I have a pet peeve about book titles that sound intriguing, but when you finish the book leave you wondering how they are connected to the plot. Kudos to Cole for picking a strong and concise title that perfectly fits the book.
Summary from Goodreads:
Today, he’s a high school dropout with no future.
Tomorrow, he’s a soldier in World War II.
Kale Jackson has spent years trying to control his time-traveling ability but hasn’t had much luck. One day he lives in 1945, fighting in the war as a sharpshooter and helplessly watching soldiers—friends—die. Then the next day, he’s back in the present, where WWII has bled into his modern life in the form of PTSD, straining his relationship with his father and the few friends he has left. Every day it becomes harder to hide his battle wounds, both physical and mental, from the past.
When the ex-girl-next-door, Harper, moves back to town, thoughts of what could be if only he had a normal life begin to haunt him. Harper reminds him of the person he was before the PTSD, which helps anchor him to the present. With practice, maybe Kale could remain in the present permanently and never step foot on a battlefield again. Maybe he can have the normal life he craves.
But then Harper finds Kale’s name in a historical article—and he’s listed as a casualty of the war. Kale knows now that he must learn to control his time-traveling ability to save himself and his chance at a life with Harper. Otherwise, he’ll be killed in a time where he doesn’t belong by a bullet that was never meant for him.
Main character Kale goes back and forth between his rural community in the midwest and the front lines of Germany during World War II. The way Time sucks up Kale, depositing him unwillingly in 1945, then spits him back out, bruised, battered, bloody and emotionally drained into the present creates a lot of suspense. Kale cannot predict when he will be summoned back to the trenches. The only clue he has that a time travel episode is imminent is that he gets very cold. He can delay the travel for a couple of hours by warming his body in a really hot shower but eventually the cold overcomes him and he’s gone. I’d never seen falling body temperature associated with time travel before, and the idea worked really well. When Kale and Harper start to get closer Kale becomes more desperate to remain in the present. Every time he got sucked back I was like, “Nooooo!”
The main characters and even the secondary characters are believable and likeable. I especially liked Kale’s friend Miles who provides comic relief. Both of the main characters have parents who are flawed but loving. The way Kale and Harper deal with conflicts with family members seems realistic. I almost always enjoy books with chapters written with an alternating point of view, and the way this book goes back and forth between Kale’s voice and Harper’s doesn’t disappoint. The alternating chapters is a great way to show how the romance is developing. It’s a sweet romance; although some sexual activity is alluded to, it is not explicit. I would let a fifth grader read it.
There were a couple of things I didn’t like about the book. I prefer more historical details in my time travel stories. Indeed, for a while I couldn’t tell in which war Kale was fighting. Due to the lack of details, it could have been any war. However, this is unlikely to bother many teen readers. In addition, the author could have benefited from the services of a copy editor.

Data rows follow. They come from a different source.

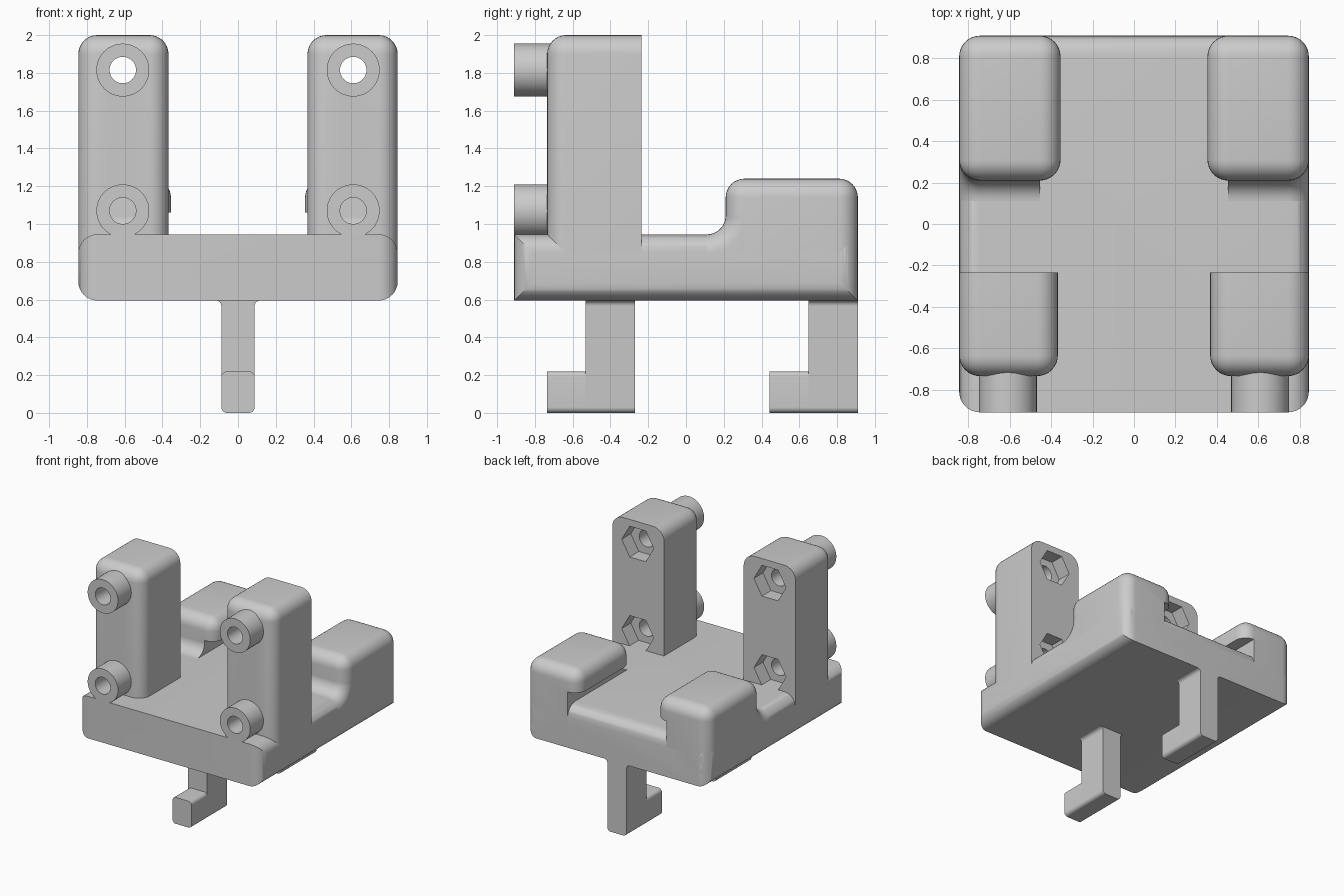
import bpy, bmesh
from math import sin, cos, pi, radians
from mathutils import Matrix

if "Cube" in bpy.data.objects:
    bpy.data.objects.remove(bpy.data.objects["Cube"], do_unlink=True)

GREY = (0.6, 0.6, 0.6, 1)
mat = bpy.data.materials.new("plain_grey")
mat.use_nodes = True
mat.diffuse_color = GREY
mat.node_tree.nodes["Principled BSDF"].inputs["Base Color"].default_value = GREY

R = 0.1                    # main edge radius
W, D = 0.845, 0.91         # half width and half depth
Z0, Z1 = 0.595, 0.945      # underside and top of the base


def to_object(name, bm):
    bmesh.ops.recalc_face_normals(bm, faces=bm.faces[:])
    me = bpy.data.meshes.new(name)
    bm.to_mesh(me)
    bm.free()
    me.materials.append(mat)
    ob = bpy.data.objects.new(name, me)
    bpy.context.collection.objects.link(ob)
    return ob


def arc(cu, cv, r, start, end, n=8):
    angles = [radians(start + (end - start) * i / n) for i in range(n + 1)]
    return [(cu + r * cos(a), cv + r * sin(a)) for a in angles]


def round_rect(u0, u1, v0, v1, r):
    return (arc(u0 + r, v0 + r, r, 180, 270) + arc(u1 - r, v0 + r, r, 270, 360)
            + arc(u1 - r, v1 - r, r, 0, 90) + arc(u0 + r, v1 - r, r, 90, 180))


def prism(name, pts, axis, a, b):
    """Extrude a 2D outline along an axis from a to b."""
    place = {"x": lambda u, v, w: (w, u, v),
             "y": lambda u, v, w: (u, w, v),
             "z": lambda u, v, w: (u, v, w)}[axis]
    bm = bmesh.new()
    lo = [bm.verts.new(place(u, v, a)) for u, v in pts]
    hi = [bm.verts.new(place(u, v, b)) for u, v in pts]
    bm.faces.new(lo)
    bm.faces.new(hi)
    for i in range(len(pts)):
        j = (i + 1) % len(pts)
        bm.faces.new((lo[i], lo[j], hi[j], hi[i]))
    return to_object(name, bm)


def box(name, x0, x1, y0, y1, z0, z1, keep_sharp=None):
    """Box whose edges are rounded unless keep_sharp(edge middle, edge) says no."""
    bm = bmesh.new()
    bmesh.ops.create_cube(bm, size=1)
    for v in bm.verts:
        v.co = ((x0, x1)[v.co.x > 0], (y0, y1)[v.co.y > 0], (z0, z1)[v.co.z > 0])
    if keep_sharp:
        edges = [e for e in bm.edges
                 if not keep_sharp((e.verts[0].co + e.verts[1].co) / 2)]
        bmesh.ops.bevel(bm, geom=edges, offset=R, segments=8, profile=0.5,
                        affect="EDGES", clamp_overlap=True)
    return to_object(name, bm)


def combine(ob, tools, operation="DIFFERENCE"):
    """Apply booleans, then remove the tools."""
    for t in tools:
        m = ob.modifiers.new("cut", "BOOLEAN")
        m.operation, m.solver, m.object = operation, "EXACT", t
    bpy.context.view_layer.update()
    deps = bpy.context.evaluated_depsgraph_get()
    me = bpy.data.meshes.new_from_object(ob.evaluated_get(deps))
    ob.modifiers.clear()
    ob.data = me
    for t in tools:
        bpy.data.objects.remove(t, do_unlink=True)
    return ob


def finish(ob):
    bpy.ops.object.select_all(action="DESELECT")
    ob.select_set(True)
    bpy.context.view_layer.objects.active = ob
    bpy.ops.object.shade_smooth_by_angle(angle=radians(32))
    return ob


def finish_pair(ob):
    """Finish a left part and mirror it to the right."""
    finish(ob)
    twin = ob.copy()
    twin.data = ob.data.copy()
    twin.data.transform(Matrix.Scale(-1, 4, (1, 0, 0)))
    twin.data.flip_normals()
    twin.name = ob.name.replace("left", "right")
    bpy.context.collection.objects.link(twin)


# Base: crossing rounded outlines give mitred corners
base = prism("base", round_rect(-W, W, Z0, Z1, R), "y", -D, D)
plan = prism("plan", round_rect(-W, W, -D, D, R), "z", 0, 1.5)
side = prism("side", [(-D, Z0), (D, Z0)] + arc(D - R, Z1 - R, R, 0, 90) + [(-D, Z1)],
             "x", -1, 1)
finish(combine(base, [plan, side], "INTERSECT"))

# Front towers with bolt holes and hexagonal nut pockets
HOLE_X, HOLES = 0.61, {"lower": 1.07, "upper": 1.815}
BACK, FOOT = -0.235, 0.7


def hole(z):
    return prism("hole", arc(HOLE_X, z, 0.07, 0, 351.43, 41), "y", -1.1, 0)


tower = box("left_tower", 0.368, W, -0.735, BACK, FOOT, 2,
            lambda m: m.z < FOOT + 0.01 or m.y > BACK - 0.01)
tools = []
for z in HOLES.values():
    tools += [hole(z), prism("nut", arc(HOLE_X, z, 0.148, 0, 300, 5), "y", BACK - 0.12, 0)]
finish_pair(combine(tower, tools))

# Round bosses in front of the towers
for level, z in HOLES.items():
    boss = prism("left_boss_" + level, arc(HOLE_X, z, 0.14, 0, 352.5, 47), "y", -D, -0.6)
    finish_pair(combine(boss, [hole(z)]))

# Rear blocks with an undercut on the inner side
FRONT, INNER = 0.21, 0.355
block = box("left_rear_block", INNER, W, FRONT, D, FOOT, 1.24,
            lambda m: m.z < FOOT + 0.01)
undercut = box("undercut", INNER - R, INNER + R, 0, 1, 0.6, 1.06)
finish_pair(combine(block, [undercut]))

# Cove between base and rear block, flared at the outer side
cove = box("left_rear_cove", INNER + R, W, FRONT - R, FRONT + R, Z1 - R, Z1 + R)
outline = ([(0.3, 0), (0.3, R)] + arc(W - R, 2 * R, R, -90, 0)
           + [(W + R, 2 * R), (W + R, 0)])
bm = bmesh.new()
vs = [bm.verts.new((x, FRONT - R, Z1 + R + r)) for x, r in outline]
for a, b in zip(vs, vs[1:]):
    bm.edges.new((a, b))
bmesh.ops.spin(bm, geom=bm.verts[:] + bm.edges[:], cent=(0, FRONT - R, Z1 + R),
               axis=(1, 0, 0), angle=2 * pi, steps=40, use_duplicate=False)
bmesh.ops.remove_doubles(bm, verts=bm.verts[:], dist=0.0005)
finish_pair(combine(cove, [to_object("cove_cutter", bm)]))

# Hooks under the base: flared stem plus rounded toe
HW, r = 0.088, 0.03
stem = (arc(-HW + r, r, r, 180, 270) + arc(HW - r, r, r, 270, 360)
        + arc(HW + r, Z0 - r, r, 180, 90) + [(HW + r, Z0 + r), (-HW - r, Z0 + r)]
        + arc(-HW - r, Z0 - r, r, 90, 0))
for where, y in (("front", -0.27), ("rear", D)):
    finish(prism(where + "_hook_stem", stem, "y", y - 0.262, y))
    finish(prism(where + "_hook_toe", round_rect(-HW, HW, 0, 0.22, r), "y",
                 y - 0.467, y - 0.2))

I found this novel on the monthly list of newly-published time travel books at Time Travel Nexus. Check it out!